Thursday, December 06, 2018

Apryl #3

Apryl #3
Charcoal and pastel on toned paper

Here's my newest piece in the charcoal and pastel series that I've been doing for a couple of years now.  I'm pretty happy with it.  Apryl is a very lively young woman, very animated and a great life model.  I've done two previous artworks of her.  Both times, she took interesting poses and held them like a rock.  That's great for figure studies, but there's one drawback.  No model can hold a true facial expression for more than a moment, no matter how good they are.

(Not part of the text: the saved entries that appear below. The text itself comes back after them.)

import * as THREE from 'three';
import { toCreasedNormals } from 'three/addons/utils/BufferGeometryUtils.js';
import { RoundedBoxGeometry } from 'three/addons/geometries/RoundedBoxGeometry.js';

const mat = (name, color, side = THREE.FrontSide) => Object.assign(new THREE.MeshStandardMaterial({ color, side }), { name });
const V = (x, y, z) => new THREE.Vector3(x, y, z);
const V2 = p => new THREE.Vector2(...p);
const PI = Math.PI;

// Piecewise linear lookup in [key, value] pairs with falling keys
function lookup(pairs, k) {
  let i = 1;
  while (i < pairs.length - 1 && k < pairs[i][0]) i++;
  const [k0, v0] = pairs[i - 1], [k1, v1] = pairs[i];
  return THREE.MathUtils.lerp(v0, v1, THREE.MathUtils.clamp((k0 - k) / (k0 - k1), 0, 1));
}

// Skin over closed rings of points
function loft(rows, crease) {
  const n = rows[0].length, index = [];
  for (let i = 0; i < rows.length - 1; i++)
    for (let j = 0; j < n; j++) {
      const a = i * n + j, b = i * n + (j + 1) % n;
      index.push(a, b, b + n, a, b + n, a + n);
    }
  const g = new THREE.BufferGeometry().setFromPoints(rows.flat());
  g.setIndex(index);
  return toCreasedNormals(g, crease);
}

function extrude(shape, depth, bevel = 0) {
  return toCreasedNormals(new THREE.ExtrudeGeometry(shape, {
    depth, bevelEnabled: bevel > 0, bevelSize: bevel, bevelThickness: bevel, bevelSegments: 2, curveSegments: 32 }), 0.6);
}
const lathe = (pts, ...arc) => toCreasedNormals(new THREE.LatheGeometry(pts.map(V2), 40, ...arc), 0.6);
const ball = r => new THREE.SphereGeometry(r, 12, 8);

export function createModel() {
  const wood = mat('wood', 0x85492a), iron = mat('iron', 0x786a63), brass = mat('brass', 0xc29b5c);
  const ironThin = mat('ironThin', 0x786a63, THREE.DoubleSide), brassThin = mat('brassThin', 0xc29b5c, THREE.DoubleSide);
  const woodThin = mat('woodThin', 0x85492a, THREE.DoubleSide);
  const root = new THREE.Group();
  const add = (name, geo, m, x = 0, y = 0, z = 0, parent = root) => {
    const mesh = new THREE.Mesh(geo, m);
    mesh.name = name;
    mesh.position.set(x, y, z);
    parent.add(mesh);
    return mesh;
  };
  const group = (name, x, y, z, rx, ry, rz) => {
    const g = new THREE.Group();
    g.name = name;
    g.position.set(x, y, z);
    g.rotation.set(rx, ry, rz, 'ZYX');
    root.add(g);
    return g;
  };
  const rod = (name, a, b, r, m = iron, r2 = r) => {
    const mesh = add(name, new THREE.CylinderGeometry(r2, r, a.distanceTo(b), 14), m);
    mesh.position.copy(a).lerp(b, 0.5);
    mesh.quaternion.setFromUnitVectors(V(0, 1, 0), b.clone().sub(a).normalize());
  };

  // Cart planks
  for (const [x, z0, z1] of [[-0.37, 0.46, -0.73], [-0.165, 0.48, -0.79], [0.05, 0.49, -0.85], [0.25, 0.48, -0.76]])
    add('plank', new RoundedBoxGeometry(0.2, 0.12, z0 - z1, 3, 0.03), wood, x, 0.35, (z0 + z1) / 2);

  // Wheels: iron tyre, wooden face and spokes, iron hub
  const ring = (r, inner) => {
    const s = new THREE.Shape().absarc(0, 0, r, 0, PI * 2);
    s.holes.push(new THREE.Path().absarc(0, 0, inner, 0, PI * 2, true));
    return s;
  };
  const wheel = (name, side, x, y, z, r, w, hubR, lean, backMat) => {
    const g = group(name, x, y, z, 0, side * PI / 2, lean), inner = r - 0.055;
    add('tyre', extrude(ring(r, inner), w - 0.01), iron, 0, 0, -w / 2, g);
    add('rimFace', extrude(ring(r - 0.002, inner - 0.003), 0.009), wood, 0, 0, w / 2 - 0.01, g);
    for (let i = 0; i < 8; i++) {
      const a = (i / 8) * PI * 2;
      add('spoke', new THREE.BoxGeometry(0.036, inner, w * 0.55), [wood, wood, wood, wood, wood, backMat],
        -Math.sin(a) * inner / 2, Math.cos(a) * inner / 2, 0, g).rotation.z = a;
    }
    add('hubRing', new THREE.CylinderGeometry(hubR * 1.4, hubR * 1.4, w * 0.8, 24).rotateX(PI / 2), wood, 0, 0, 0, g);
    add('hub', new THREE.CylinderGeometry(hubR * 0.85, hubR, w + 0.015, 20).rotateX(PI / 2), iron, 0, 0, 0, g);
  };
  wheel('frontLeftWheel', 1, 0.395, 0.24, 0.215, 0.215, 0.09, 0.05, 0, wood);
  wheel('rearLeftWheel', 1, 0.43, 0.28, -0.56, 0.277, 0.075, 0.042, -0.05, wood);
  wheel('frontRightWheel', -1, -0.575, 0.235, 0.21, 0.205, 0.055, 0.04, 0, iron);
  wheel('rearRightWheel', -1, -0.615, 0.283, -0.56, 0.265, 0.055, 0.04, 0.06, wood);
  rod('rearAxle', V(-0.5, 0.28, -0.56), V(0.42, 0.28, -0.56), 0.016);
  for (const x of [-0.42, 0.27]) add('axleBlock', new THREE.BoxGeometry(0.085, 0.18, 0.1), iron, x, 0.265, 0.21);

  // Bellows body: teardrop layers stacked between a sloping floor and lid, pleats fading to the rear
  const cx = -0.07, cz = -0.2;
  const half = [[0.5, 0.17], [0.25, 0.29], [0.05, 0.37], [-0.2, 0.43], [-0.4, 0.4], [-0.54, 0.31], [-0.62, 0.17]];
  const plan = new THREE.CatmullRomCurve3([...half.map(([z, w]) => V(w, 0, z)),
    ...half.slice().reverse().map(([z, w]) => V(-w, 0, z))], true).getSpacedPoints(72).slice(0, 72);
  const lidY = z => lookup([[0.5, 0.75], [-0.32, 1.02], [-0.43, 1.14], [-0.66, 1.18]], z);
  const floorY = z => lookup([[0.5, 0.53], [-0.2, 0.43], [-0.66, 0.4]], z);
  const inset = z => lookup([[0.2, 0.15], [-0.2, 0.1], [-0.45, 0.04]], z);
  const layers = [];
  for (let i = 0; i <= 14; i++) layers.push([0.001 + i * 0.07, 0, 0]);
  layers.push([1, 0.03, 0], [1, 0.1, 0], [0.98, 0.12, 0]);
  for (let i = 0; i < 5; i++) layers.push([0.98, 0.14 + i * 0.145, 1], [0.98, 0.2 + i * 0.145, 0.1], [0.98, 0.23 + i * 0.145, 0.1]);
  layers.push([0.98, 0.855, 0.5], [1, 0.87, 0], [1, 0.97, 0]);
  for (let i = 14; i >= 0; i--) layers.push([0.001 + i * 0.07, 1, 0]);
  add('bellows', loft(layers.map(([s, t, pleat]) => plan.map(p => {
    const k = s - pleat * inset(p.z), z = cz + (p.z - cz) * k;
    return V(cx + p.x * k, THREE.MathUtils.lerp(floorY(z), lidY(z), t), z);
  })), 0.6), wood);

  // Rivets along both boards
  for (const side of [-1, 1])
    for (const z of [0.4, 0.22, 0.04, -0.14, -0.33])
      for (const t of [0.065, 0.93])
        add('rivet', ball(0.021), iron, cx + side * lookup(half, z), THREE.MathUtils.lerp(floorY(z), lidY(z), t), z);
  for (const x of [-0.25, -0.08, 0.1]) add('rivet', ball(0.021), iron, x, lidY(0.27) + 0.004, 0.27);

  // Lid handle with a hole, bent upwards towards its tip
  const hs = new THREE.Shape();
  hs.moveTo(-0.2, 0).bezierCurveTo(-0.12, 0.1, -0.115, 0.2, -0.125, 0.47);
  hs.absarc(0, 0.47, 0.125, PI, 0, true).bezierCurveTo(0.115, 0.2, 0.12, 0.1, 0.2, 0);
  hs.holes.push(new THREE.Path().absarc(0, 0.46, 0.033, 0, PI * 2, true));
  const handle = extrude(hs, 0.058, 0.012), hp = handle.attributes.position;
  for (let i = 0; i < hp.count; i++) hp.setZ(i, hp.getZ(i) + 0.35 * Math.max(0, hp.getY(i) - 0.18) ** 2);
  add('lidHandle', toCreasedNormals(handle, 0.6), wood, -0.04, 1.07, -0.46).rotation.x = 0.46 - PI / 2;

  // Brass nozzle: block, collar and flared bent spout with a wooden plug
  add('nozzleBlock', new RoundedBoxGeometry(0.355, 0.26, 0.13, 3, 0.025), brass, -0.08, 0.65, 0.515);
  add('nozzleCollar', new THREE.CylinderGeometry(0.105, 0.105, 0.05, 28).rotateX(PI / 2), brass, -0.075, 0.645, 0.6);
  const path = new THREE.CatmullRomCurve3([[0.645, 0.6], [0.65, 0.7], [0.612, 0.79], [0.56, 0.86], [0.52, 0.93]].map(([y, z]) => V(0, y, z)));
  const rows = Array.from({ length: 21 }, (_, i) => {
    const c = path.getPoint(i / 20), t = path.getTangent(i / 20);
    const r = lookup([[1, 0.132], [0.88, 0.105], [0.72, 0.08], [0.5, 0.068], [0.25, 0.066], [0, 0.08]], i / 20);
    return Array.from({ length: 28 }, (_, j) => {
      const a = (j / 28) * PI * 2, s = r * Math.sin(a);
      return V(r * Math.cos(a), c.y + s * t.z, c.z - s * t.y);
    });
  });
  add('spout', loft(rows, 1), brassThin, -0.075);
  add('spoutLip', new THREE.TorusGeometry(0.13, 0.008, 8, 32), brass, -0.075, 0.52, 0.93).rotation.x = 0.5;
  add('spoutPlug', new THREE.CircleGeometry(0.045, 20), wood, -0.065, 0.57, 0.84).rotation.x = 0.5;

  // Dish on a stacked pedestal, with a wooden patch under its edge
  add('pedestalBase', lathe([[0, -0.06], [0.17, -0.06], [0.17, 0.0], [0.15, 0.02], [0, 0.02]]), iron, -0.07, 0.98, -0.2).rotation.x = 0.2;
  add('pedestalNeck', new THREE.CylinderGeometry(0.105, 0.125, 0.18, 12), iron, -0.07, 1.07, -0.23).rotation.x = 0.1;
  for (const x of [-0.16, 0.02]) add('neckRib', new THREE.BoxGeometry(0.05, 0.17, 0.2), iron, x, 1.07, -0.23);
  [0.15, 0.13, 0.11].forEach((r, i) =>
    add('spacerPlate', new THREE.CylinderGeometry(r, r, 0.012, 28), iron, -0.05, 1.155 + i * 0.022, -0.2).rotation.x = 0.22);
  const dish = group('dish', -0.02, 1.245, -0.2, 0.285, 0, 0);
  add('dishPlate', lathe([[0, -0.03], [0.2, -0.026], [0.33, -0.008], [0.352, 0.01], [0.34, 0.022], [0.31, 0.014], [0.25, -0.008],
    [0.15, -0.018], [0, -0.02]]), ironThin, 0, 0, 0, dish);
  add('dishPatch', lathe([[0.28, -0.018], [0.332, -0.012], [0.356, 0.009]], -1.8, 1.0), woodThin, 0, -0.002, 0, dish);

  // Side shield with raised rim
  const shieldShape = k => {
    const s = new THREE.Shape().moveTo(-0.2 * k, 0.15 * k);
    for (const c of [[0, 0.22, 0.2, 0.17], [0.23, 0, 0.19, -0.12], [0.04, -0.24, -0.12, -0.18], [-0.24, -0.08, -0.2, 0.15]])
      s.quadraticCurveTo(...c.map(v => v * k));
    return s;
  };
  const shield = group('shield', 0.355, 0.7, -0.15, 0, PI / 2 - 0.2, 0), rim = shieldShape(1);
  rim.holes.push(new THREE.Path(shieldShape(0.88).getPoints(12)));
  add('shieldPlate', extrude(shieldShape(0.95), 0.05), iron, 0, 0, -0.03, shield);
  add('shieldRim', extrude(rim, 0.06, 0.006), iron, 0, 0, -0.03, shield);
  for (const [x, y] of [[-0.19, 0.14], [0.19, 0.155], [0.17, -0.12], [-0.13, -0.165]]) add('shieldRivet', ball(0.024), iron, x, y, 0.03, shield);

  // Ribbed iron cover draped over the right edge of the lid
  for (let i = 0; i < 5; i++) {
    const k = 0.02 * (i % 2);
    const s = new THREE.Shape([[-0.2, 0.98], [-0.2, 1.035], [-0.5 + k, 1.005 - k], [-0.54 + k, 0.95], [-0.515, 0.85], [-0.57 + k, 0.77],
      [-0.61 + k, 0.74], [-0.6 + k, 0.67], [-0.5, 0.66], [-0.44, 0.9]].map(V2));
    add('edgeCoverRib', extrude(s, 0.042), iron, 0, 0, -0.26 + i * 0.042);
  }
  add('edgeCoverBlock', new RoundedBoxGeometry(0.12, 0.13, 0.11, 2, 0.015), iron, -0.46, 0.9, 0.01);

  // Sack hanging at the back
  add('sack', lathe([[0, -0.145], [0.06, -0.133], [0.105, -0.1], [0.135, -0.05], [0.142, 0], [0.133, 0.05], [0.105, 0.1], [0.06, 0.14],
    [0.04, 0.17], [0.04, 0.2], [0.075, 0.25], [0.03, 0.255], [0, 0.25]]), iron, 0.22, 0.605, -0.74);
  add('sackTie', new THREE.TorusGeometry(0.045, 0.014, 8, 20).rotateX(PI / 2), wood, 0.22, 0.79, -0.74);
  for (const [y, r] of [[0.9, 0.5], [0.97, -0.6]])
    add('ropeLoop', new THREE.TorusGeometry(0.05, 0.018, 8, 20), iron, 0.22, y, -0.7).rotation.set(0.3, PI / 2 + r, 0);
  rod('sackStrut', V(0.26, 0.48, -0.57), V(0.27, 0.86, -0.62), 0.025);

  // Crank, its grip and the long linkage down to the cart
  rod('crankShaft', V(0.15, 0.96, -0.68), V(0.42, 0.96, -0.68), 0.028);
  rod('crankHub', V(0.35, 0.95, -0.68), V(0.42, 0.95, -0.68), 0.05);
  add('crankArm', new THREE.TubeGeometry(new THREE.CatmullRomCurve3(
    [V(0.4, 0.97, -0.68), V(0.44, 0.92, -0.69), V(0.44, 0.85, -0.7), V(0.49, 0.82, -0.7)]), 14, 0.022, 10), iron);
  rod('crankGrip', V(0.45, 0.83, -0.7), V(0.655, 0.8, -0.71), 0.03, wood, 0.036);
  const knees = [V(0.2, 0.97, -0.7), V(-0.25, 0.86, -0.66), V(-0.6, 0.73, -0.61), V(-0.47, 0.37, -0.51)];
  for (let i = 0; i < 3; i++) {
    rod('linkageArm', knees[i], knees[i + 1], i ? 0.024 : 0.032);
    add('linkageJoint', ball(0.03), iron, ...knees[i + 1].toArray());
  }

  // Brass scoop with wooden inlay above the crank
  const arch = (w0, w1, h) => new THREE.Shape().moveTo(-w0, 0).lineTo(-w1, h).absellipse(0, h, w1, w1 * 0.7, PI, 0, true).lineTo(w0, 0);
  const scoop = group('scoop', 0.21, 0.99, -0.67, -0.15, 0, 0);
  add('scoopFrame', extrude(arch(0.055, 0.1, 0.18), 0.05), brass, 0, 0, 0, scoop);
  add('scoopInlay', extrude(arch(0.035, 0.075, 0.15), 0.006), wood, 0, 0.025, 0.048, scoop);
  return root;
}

Want to test it?  Great!  Get a mirror and give yourself a big smile.  No, no, a REAL smile, one that you mean.  Nope, try again.  Okay, getting better.  Got it yet?  Okay, now hold that for 20 minutes.  Don't move, now!

Yeah, right.  Many people don't even like to smile for the camera, and that's just for a second or two.

The issue with facial expressions is that they are reflections of our inner state of mind, which is constantly changing.  When you're posing for an artist, you can hold your body in a position for quite a while, but your mind is going off somewhere else.  As one guy who sat for the painter Lucien Freud said, posing is a cross between zen meditation and a trip to the barber.  I've found that models' faces will settle in to a neutral or blank expression, one that will naturally hold itself over a long period of time.  Sometimes you can see flickers of expression cross their faces as some train of thought is amusing, frustrating, or whatever, but mostly it's just blank.

So how do I do expressions?  Photography.  I'll have a camera out as I talk with the model and will shoot a lot of photos.  Then I'll use the photos as references to build the artwork.  I don't copy the photo, though, but will use the images to see the details of how somebody's face shows expression.

This image came from my last life session with Apryl.  Her expression during the pose was, as all are, pretty blank.  But she's certainly not blank, she's smart, funny, and very expressive.  So during a break, I got out my camera and took a bunch of photos as we talked.  Then we went back to the pose. Now, several weeks later, I was able to go back, look at the photos, and start something new based on them.

Originally, this was a full-figure image of her sitting cross-legged.  I had a rough block-in and decided that it wasn't good enough.  For me, the attraction was in her face, and the small paper didn't allow a full-figure with sufficient room to develop her face.  So I rubbed out the figure, although you can still see a few traces of it.  I started over, looking at just the head and upper body.  The first stage was a rough block-in with vine charcoal.  Then I wiped down most of the vine and hit it with willow charcoal.  Why wipe down the vine?  It seems to fill the pores in the paper with slick particles and the heavier charcoals and pastels don't want to stick.  So I wipe a lot of the vine off, leaving enough to guide me along.

My next stage with Apryl was to use the willow charcoal to develop the features.  But I developed the features too much: there was so much detail in the face that the image lost some of the magic.  I got frustrated and hit it with a kneaded eraser.  That took a lot of over-development out and what was left was streaky.  But the streakiness was cool, so I re-developed the face, but only lightly and not nearly with as much detail.  Then came a light application of pastels to add color, first to the lighted areas, and later to some (not all) of the shadows.  Usually, I focus on the eyes, but this time, I focused on her smile, which was the important element in her expression.  There was a lot of experimentation, lots of rub-outs and erasures, and some happy accidents.  Finally, there was the image.

So, yes, I'm very happy with this one.